At Prime Minister’s Questions on Wednesday, Prime Minister David Cameron, who had long resisted opposition pressure for an inquiry, caved in. Tuesday’s revelations about the News of the World hacking into the mobile phone of missing teenager Milly Dowler back in 2002 were too much. The resulting public inquiry, chaired by a judge, will have the power to summon witnesses and to take evidence from witnesses under oath. Apart from phone hacking, it will have the authority to examine the whole culture of criminality in tabloid newspapers, including the practice of bribing police officers to get information.

It doesn’t help that there were further revelations about the extent of the hacking Wednesday evening.  One was that the Chancellor of the Exchequer, George Osborne, has been told that he may have been a victim. The other was that relatives of military personnel killed in Iraq and Afghanistan may have had their phones hacked. MPH Solicitors, a firm that represents, among others, the widow of the first British soldiers to be killed in Afghanistan, has stated that it has been contacted by police as a result of information in the files of private investigator Glenn Mulcaire. News International was swift to express its horror at the possibility, citing its “impeccable” record as a friend of the armed services and of “our servicemen and servicewomen”. Nonetheless, the Royal British Legion, a charity that supports members of the armed services and their families, dropped the News of the World as its campaign partner.

An emergency debate on the matter in the House of Commons on Wednesday was a chance for members of Parliament to vent their fury over the affair, and it was littered with demands for the government to call a halt to approval of News Corp.’s proposed takeover of satellite broadcaster British Sky Broadcasting (BSkyB). Although the attorney general made it clear that neither he nor other ministers were in a position to interfere with the rule-bound legal process, it did emerge that the Ofcom commissioner, who regulates the broadcasting industry, does have the power to intervene at any time if he believes that News Corp. is not a fit and proper body to have outright ownership of a major broadcasting organization. And on Thursday the Financial Times reported that Culture Secretary Jeremy Hunt is expected to delay his decision on whether to allow the deal to proceed until September.

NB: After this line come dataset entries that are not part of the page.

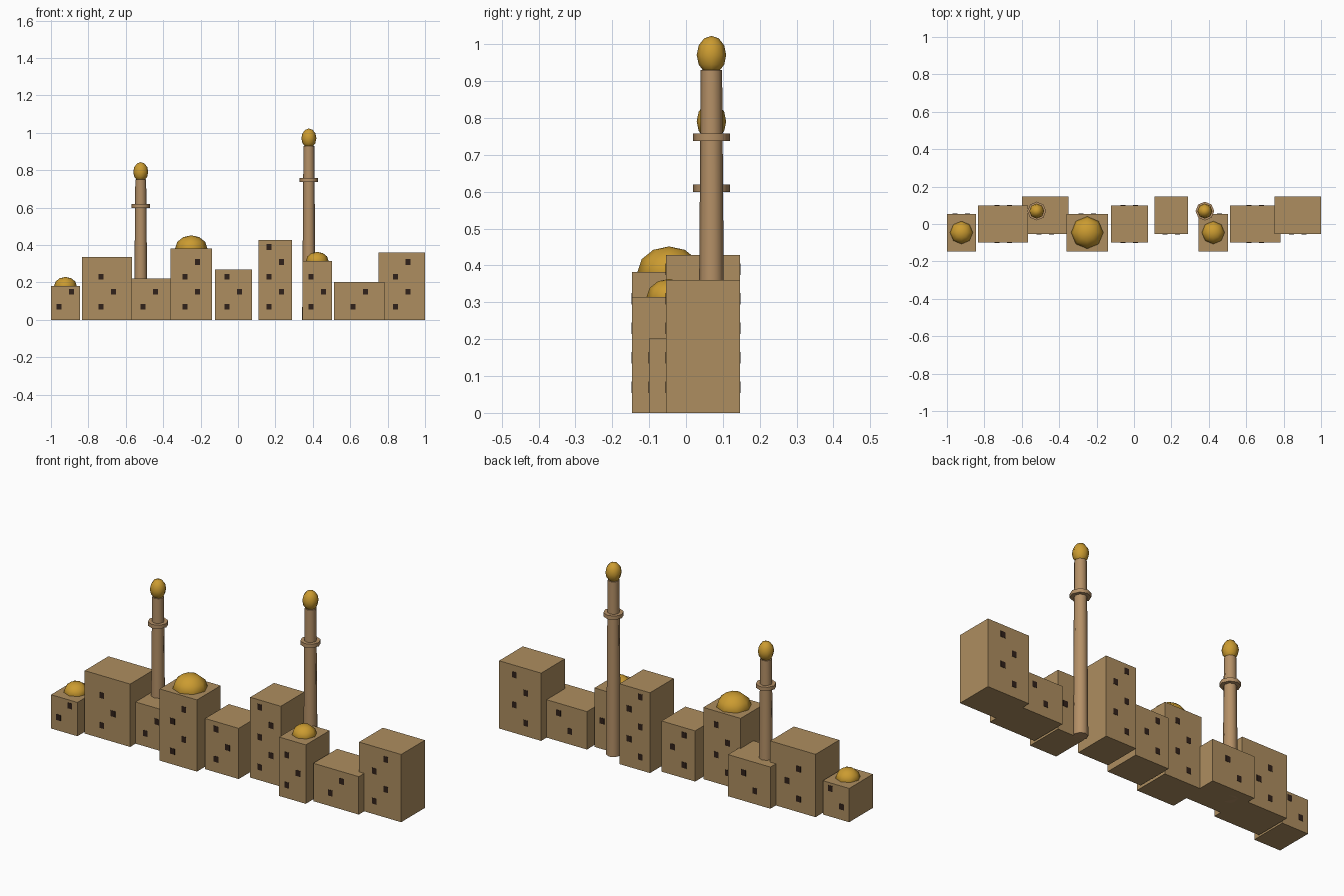
import bpy, math

if "Cube" in bpy.data.objects:
    bpy.data.objects.remove(bpy.data.objects["Cube"])


def material(name, rgb):
    m = bpy.data.materials.new(name)
    m.diffuse_color = (*rgb, 1)
    m.use_nodes = True
    m.node_tree.nodes["Principled BSDF"].inputs["Base Color"].default_value = m.diffuse_color
    return m


SAND = material("sandstone", (0.42, 0.27, 0.115))
TOWER = material("tower stone", (0.46, 0.28, 0.135))
GOLD = material("gold", (0.60, 0.33, 0.03))
DARK = material("dark window", (0.03, 0.015, 0.01))


def finish(name, mat, smooth=None):
    ob = bpy.context.object
    ob.name = name
    ob.data.materials.append(mat)
    if smooth:
        bpy.ops.object.shade_smooth_by_angle(angle=math.radians(smooth))
    return ob


def box(name, centre, size, mat):
    bpy.ops.mesh.primitive_cube_add(size=1, location=centre)
    bpy.context.object.scale = size
    bpy.ops.object.transform_apply(location=False, rotation=False, scale=True)
    return finish(name, mat)


def ball(name, centre, r, rz):
    bpy.ops.mesh.primitive_uv_sphere_add(segments=8, ring_count=6, radius=1, location=centre)
    bpy.context.object.scale = (r, r, rz)
    bpy.ops.object.transform_apply(location=False, rotation=False, scale=True)
    return finish(name, GOLD, 60)


def drum(name, x, y, z0, z1, r0, r1):
    bpy.ops.mesh.primitive_cone_add(vertices=8, radius1=r0, radius2=r1, depth=z1 - z0,
                                    location=(x, y, (z0 + z1) / 2))
    return finish(name, TOWER, 60)


# houses: centre x, centre y, width, height, dome radius
F, M, B = -0.046, 0.0, 0.046
houses = [
    (-0.9225, F, 0.155, 0.18, 0.061),
    (-0.700, M, 0.268, 0.335, 0),
    (-0.475, B, 0.250, 0.222, 0),
    (-0.250, F, 0.220, 0.382, 0.086),
    (-0.025, M, 0.198, 0.270, 0),
    (0.200, B, 0.180, 0.428, 0),
    (0.4235, F, 0.157, 0.314, 0.061),
    (0.648, M, 0.268, 0.202, 0),
    (0.876, B, 0.248, 0.361, 0),
]
DEPTH = 0.2
for i, (x, y, w, h, dome) in enumerate(houses, 1):
    box(f"house_{i}", (x, y, h / 2), (w, DEPTH, h), SAND)
    # staggered windows on the front and back walls
    row = 0
    while 0.07 + 0.08 * row < h - 0.025:
        wx = x + (0.0335 if row % 2 else -0.0335)
        for side, label in ((-1, "front"), (1, "back")):
            box(f"house_{i}_{label}_window_{row + 1}",
                (wx, y + side * DEPTH / 2, 0.07 + 0.08 * row), (0.027, 0.003, 0.031), DARK)
        row += 1
    # half-sunk roof dome
    if dome:
        ball(f"house_{i}_dome", (x, y, h), dome, dome * 0.81)

# minarets: tapered shaft, balcony ring, golden cap
for label, x, top, ring in (("left", -0.52, 0.75, 0.609), ("right", 0.379, 0.93, 0.748)):
    y = 0.069
    drum(f"{label}_minaret_shaft", x, y, 0, top, 0.036, 0.029)
    drum(f"{label}_minaret_balcony", x, y, ring - 0.01, ring + 0.01, 0.05, 0.05)
    ball(f"{label}_minaret_cap", (x, y, top + 0.041), 0.04, 0.052)
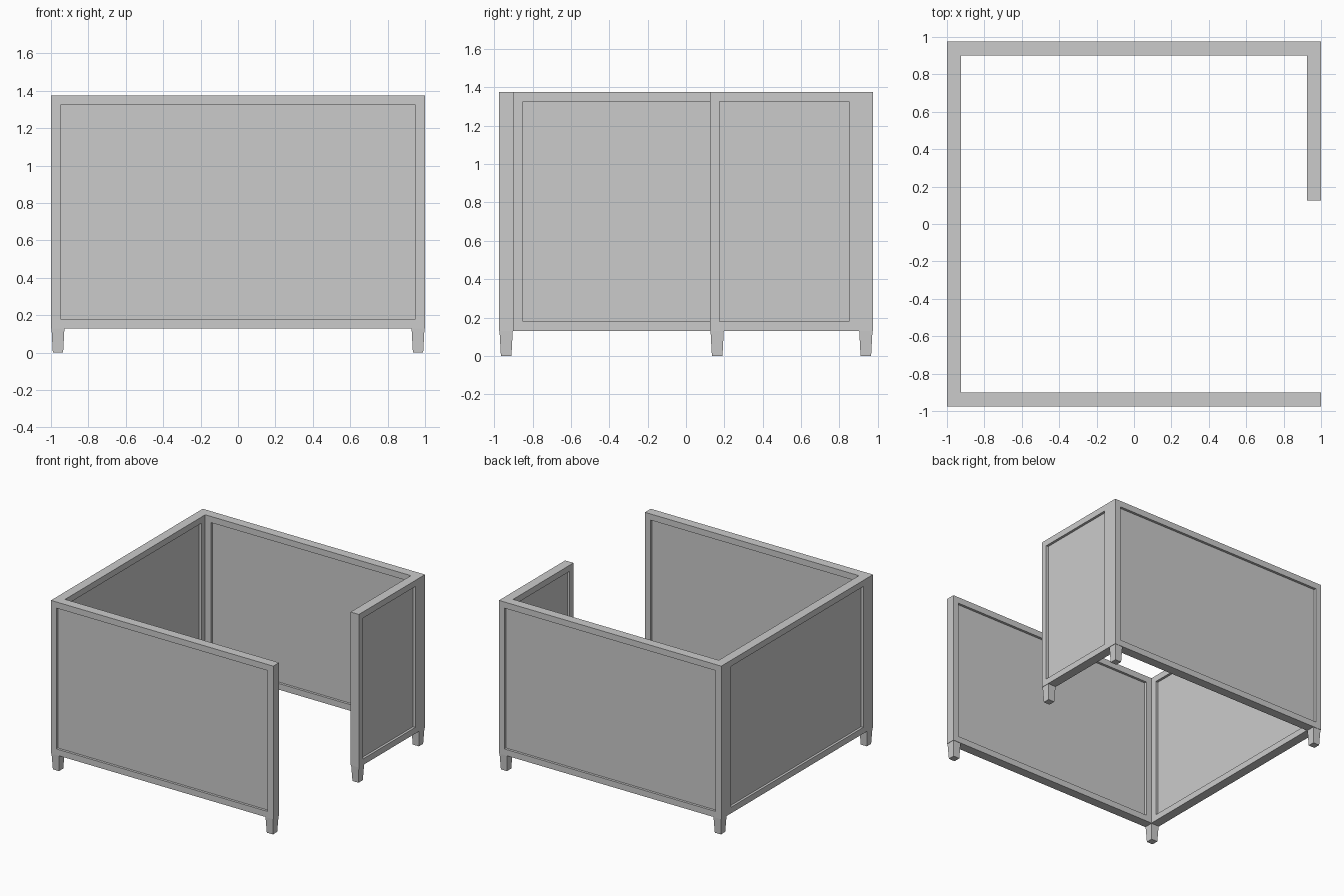
import bpy, bmesh

if "Cube" in bpy.data.objects:
    bpy.data.objects.remove(bpy.data.objects["Cube"])

X, Y, T = 1.0, 0.975, 0.075        # half width, half depth, wall thickness
Z0, Z1 = 0.13, 1.375               # underside and top of the walls
END = 0.125                        # where the short right wall stops
BORDER, RECESS = 0.05, 0.02
XI, YI = X - T, Y - T


def make_object(name, bm):
    bmesh.ops.recalc_face_normals(bm, faces=bm.faces[:])
    mesh = bpy.data.meshes.new(name)
    bm.to_mesh(mesh)
    bm.free()
    obj = bpy.data.objects.new(name, mesh)
    bpy.context.collection.objects.link(obj)
    return obj


# Walls: open plan outline, extruded, then recessed panels in each long face
outline = [(-X, -Y), (X, -Y), (X, -YI), (-XI, -YI), (-XI, YI), (XI, YI),
           (XI, END), (X, END), (X, YI), (X, Y), (-X, Y), (-X, YI), (-X, -YI)]
bm = bmesh.new()
base = bm.faces.new([bm.verts.new((x, y, Z0)) for x, y in outline])
ext = bmesh.ops.extrude_face_region(bm, geom=[base], use_keep_orig=True)
top = [v for v in ext["geom"] if isinstance(v, bmesh.types.BMVert)]
bmesh.ops.translate(bm, verts=top, vec=(0, 0, Z1 - Z0))
bmesh.ops.recalc_face_normals(bm, faces=bm.faces[:])
bm.normal_update()
panels = [f for f in bm.faces if abs(f.normal.z) < 0.5 and f.calc_area() > 0.5]
bmesh.ops.inset_individual(bm, faces=panels, thickness=BORDER, use_even_offset=True)
bmesh.ops.inset_individual(bm, faces=panels, thickness=0.0, depth=-RECESS)
make_object("partition_walls", bm)


# Tapered feet at the corners and under the free end of the short wall
def foot(name, x, y, top_half=0.0345, bottom_half=0.0275):
    bm = bmesh.new()
    bmesh.ops.create_cube(bm, size=2)
    for v in bm.verts:
        h = top_half if v.co.z > 0 else bottom_half
        v.co = (x + v.co.x * h, y + v.co.y * h, Z0 if v.co.z > 0 else 0)
    make_object(name, bm)


fx, fy = X - T / 2, Y - T / 2
for side, sx in (("left", -1), ("right", 1)):
    for end, sy in (("front", -1), ("back", 1)):
        foot(f"{end}_{side}_foot", sx * fx, sy * fy)
foot("short_wall_foot", fx, END + T / 2)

Tom Watson, a member of Parliament from the Labour party who’s been a leading critic of News International over phone hacking, called for James Murdoch, who is on overall charge of his father’s UK media empire, to be “suspended from office while the police now investigate what I believe is his personal authorization to plan a cover-up of this scandal.” Watson went on to say that the police should investigate the attempted destruction of data at the HCL storage facility in Chenai, India where outmoded hard drives from News International offices have been archived.